◆ WHAT YOU ARE ASKED TO DO ◆
From the entries below, return exactly the lines beginning at the one that contains "for a, b in" and ending at the one that contains "for i in range(n)]", both of them included, and only those lines.

◆ RECORDS FOR THE EXERCISE ◆
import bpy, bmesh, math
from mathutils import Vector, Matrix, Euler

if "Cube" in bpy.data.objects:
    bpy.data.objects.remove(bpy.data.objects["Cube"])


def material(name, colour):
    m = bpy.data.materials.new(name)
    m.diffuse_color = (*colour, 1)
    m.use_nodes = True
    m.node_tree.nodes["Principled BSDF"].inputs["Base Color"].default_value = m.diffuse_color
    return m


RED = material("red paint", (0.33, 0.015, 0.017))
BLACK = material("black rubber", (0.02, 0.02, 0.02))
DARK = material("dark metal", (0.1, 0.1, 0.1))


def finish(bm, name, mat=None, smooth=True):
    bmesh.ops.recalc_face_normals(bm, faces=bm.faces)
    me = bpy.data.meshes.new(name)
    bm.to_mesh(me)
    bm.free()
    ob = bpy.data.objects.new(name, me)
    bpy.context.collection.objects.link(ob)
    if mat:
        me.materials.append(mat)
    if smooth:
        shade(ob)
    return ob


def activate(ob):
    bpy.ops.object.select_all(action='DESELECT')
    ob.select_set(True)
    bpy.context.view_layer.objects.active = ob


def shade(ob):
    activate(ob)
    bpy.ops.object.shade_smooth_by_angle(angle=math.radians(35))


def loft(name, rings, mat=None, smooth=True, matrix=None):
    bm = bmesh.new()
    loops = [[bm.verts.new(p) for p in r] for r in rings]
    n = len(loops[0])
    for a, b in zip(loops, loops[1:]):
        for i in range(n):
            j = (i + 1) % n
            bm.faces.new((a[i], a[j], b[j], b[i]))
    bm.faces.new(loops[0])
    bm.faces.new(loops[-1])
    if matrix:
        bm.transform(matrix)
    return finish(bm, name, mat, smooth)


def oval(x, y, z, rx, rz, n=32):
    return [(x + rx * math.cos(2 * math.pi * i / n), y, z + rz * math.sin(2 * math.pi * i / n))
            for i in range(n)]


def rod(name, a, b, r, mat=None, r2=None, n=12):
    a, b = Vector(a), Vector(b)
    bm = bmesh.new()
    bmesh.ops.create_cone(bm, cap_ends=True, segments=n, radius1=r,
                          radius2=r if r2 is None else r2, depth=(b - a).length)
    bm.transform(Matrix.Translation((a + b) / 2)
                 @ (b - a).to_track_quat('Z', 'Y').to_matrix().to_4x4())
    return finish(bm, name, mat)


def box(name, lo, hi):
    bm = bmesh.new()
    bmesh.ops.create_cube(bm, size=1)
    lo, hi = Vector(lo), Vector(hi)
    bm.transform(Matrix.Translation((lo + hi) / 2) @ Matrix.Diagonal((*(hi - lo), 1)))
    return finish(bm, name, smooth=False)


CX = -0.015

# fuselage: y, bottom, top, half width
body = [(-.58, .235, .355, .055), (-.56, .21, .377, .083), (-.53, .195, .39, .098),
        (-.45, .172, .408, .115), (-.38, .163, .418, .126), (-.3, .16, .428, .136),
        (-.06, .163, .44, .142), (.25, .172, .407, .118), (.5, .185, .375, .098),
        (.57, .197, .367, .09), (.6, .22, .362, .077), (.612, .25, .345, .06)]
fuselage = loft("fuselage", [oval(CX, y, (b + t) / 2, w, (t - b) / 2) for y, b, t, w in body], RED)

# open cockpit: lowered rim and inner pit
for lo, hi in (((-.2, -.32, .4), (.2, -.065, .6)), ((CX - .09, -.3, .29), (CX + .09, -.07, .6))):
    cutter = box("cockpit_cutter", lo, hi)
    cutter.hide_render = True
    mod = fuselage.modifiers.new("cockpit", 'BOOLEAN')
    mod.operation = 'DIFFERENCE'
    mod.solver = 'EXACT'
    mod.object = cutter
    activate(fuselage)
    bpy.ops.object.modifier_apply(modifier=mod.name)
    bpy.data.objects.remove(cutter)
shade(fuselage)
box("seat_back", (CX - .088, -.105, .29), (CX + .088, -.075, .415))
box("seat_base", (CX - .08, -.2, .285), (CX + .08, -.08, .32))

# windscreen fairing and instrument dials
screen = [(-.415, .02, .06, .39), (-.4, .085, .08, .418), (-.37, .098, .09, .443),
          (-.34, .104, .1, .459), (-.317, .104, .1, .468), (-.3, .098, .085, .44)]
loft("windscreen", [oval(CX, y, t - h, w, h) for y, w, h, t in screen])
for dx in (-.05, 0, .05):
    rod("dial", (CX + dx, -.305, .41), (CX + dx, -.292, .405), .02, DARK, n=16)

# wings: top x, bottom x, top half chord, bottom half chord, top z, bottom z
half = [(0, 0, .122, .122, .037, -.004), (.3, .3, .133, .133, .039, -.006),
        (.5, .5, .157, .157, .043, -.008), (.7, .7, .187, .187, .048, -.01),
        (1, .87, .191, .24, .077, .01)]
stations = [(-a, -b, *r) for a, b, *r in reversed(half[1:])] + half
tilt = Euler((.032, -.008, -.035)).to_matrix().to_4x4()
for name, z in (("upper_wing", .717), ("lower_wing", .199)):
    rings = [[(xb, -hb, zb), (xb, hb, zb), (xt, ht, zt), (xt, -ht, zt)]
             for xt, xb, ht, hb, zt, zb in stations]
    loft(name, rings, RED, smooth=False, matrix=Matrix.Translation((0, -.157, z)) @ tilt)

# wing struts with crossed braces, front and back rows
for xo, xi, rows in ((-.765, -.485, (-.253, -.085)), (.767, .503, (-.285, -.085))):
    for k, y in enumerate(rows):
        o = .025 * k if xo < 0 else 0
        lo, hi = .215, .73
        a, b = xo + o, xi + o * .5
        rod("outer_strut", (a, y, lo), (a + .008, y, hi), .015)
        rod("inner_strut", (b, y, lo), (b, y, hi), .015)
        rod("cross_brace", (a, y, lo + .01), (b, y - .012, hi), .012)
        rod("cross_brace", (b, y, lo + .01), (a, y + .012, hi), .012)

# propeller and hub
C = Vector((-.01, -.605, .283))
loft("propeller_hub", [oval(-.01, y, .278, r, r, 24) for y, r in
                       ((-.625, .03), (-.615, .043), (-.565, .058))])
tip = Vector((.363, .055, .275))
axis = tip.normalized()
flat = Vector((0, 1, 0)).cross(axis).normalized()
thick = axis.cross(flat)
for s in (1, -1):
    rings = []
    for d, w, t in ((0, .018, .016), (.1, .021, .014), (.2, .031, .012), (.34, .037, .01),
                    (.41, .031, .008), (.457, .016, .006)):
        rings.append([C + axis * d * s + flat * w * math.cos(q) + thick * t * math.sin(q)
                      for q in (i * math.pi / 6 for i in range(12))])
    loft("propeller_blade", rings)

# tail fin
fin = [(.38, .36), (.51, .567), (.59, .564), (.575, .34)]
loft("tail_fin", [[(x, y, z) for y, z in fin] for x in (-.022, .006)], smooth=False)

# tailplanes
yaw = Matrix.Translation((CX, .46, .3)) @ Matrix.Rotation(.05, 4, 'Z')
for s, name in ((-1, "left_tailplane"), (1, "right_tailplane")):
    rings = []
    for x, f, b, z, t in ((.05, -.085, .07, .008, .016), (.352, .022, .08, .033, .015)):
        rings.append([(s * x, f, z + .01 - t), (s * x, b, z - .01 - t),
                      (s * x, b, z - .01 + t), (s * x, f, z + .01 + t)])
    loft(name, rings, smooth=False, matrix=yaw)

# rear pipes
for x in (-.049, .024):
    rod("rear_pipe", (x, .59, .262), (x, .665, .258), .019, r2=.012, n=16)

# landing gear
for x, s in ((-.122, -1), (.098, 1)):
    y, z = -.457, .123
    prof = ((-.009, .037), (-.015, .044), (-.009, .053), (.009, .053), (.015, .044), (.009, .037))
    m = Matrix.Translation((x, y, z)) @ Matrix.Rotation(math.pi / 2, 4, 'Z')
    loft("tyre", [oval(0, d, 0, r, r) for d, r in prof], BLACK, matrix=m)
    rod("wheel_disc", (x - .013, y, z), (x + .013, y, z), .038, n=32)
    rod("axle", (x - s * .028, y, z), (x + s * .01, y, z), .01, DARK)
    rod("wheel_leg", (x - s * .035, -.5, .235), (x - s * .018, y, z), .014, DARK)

◆ FINISHED EXERCISE ◆
    for a, b in zip(loops, loops[1:]):
        for i in range(n):
            j = (i + 1) % n
            bm.faces.new((a[i], a[j], b[j], b[i]))
    bm.faces.new(loops[0])
    bm.faces.new(loops[-1])
    if matrix:
        bm.transform(matrix)
    return finish(bm, name, mat, smooth)


def oval(x, y, z, rx, rz, n=32):
    return [(x + rx * math.cos(2 * math.pi * i / n), y, z + rz * math.sin(2 * math.pi * i / n))
            for i in range(n)]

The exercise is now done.